ACTION ITEM:
Below are some records. Return exactly the lines from the one with "verts = [v for" to the one with "target.data = result", and nothing else.
═══ INFORMATION PROVIDED
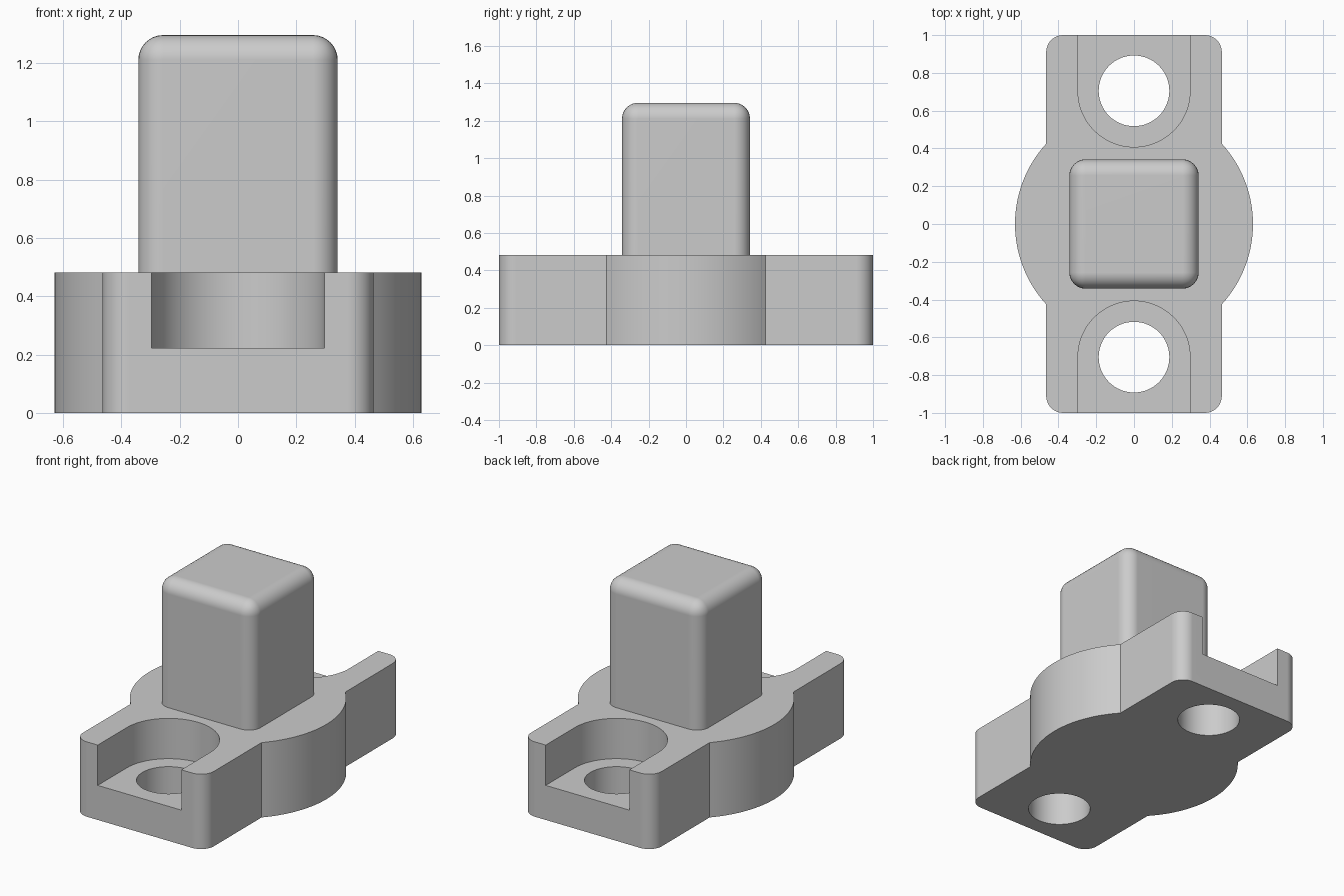
import bpy
import bmesh
from math import acos, cos, sin, pi, radians

cube = bpy.data.objects.get("Cube")
if cube:
    bpy.data.objects.remove(cube, do_unlink=True)

# Main dimensions
HALF_W, HALF_L, CORNER, HUB_R = 0.465, 1.0, 0.09, 0.63
BASE_H, POCKET_Z = 0.481, 0.222
HOLE_Y, HOLE_R, POCKET_R = 0.705, 0.187, 0.297
POST_HALF, POST_TOP, POST_ROUND = 0.342, 1.296, 0.085

grey = bpy.data.materials.new("plain_grey")
grey.use_nodes = True
grey.diffuse_color = (0.6, 0.6, 0.6, 1)
grey.node_tree.nodes["Principled BSDF"].inputs["Base Color"].default_value = (0.6, 0.6, 0.6, 1)


def arc(cx, cy, r, start, end, steps):
    angles = [start + (end - start) * i / steps for i in range(steps + 1)]
    return [(cx + r * cos(a), cy + r * sin(a)) for a in angles]


def to_object(name, bm):
    bmesh.ops.recalc_face_normals(bm, faces=bm.faces)
    mesh = bpy.data.meshes.new(name)
    bm.to_mesh(mesh)
    bm.free()
    mesh.materials.append(grey)
    obj = bpy.data.objects.new(name, mesh)
    bpy.context.collection.objects.link(obj)
    return obj


def prism(name, outline, z0, z1):
    bm = bmesh.new()
    face = bm.faces.new([bm.verts.new((x, y, z0)) for x, y in outline])
    top = bmesh.ops.extrude_face_region(bm, geom=[face])["geom"]
    verts = [v for v in top if isinstance(v, bmesh.types.BMVert)]
    bmesh.ops.translate(bm, verts=verts, vec=(0, 0, z1 - z0))
    return to_object(name, bm)


def combine(target, tool, operation):
    mod = target.modifiers.new(tool.name, "BOOLEAN")
    mod.operation, mod.solver, mod.object = operation, "EXACT", tool
    bpy.context.view_layer.update()
    graph = bpy.context.evaluated_depsgraph_get()
    result = bpy.data.meshes.new_from_object(target.evaluated_get(graph))
    target.modifiers.clear()
    target.data = result
    bpy.data.objects.remove(tool, do_unlink=True)


# Flange: rounded bar merged with a round hub
hub_angle = acos(HALF_W / HUB_R)
cx, cy = HALF_W - CORNER, HALF_L - CORNER
outline = []
for side in (0, 1):
    turn = side * pi
    s = 1 - 2 * side
    outline += arc(0, 0, HUB_R, turn - hub_angle, turn + hub_angle, 32)
    outline += arc(s * cx, s * cy, CORNER, turn, turn + pi / 2, 10)
    outline += arc(-s * cx, s * cy, CORNER, turn + pi / 2, turn + pi, 10)
body = prism("mounting_flange_with_post", outline, 0, BASE_H)

# Open-ended screw pockets and through holes at both ends
for s in (-1, 1):
    slot = [(x, s * y) for x, y in arc(0, HOLE_Y, POCKET_R, pi, 2 * pi, 40)]
    slot += [(POCKET_R, s * 1.2), (-POCKET_R, s * 1.2)]
    combine(body, prism("pocket_cutter", slot, POCKET_Z, 1), "DIFFERENCE")
    circle = arc(0, s * HOLE_Y, HOLE_R, 0, 2 * pi, 64)[:-1]
    combine(body, prism("hole_cutter", circle, -0.2, 1), "DIFFERENCE")

# Square post, rounded on its upright and top edges
bm = bmesh.new()
bmesh.ops.create_cube(bm, size=1)
post_bottom = BASE_H - 0.15
for v in bm.verts:
    v.co.x *= 2 * POST_HALF
    v.co.y *= 2 * POST_HALF
    v.co.z = POST_TOP if v.co.z > 0 else post_bottom
edges = [e for e in bm.edges if max(v.co.z for v in e.verts) > BASE_H]
bmesh.ops.bevel(bm, geom=edges, offset=POST_ROUND, segments=8, profile=0.5,
                affect="EDGES", clamp_overlap=True)
combine(body, to_object("post", bm), "UNION")

# Smooth curved walls, crisp edges
bpy.ops.object.select_all(action="DESELECT")
body.select_set(True)
bpy.context.view_layer.objects.active = body
bpy.ops.object.shade_smooth_by_angle(angle=radians(30))
weighted = body.modifiers.new("weighted_normals", "WEIGHTED_NORMAL")
weighted.keep_sharp = True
══════
SOLUTION TO THE PROBLEM:
    verts = [v for v in top if isinstance(v, bmesh.types.BMVert)]
    bmesh.ops.translate(bm, verts=verts, vec=(0, 0, z1 - z0))
    return to_object(name, bm)


def combine(target, tool, operation):
    mod = target.modifiers.new(tool.name, "BOOLEAN")
    mod.operation, mod.solver, mod.object = operation, "EXACT", tool
    bpy.context.view_layer.update()
    graph = bpy.context.evaluated_depsgraph_get()
    result = bpy.data.meshes.new_from_object(target.evaluated_get(graph))
    target.modifiers.clear()
    target.data = result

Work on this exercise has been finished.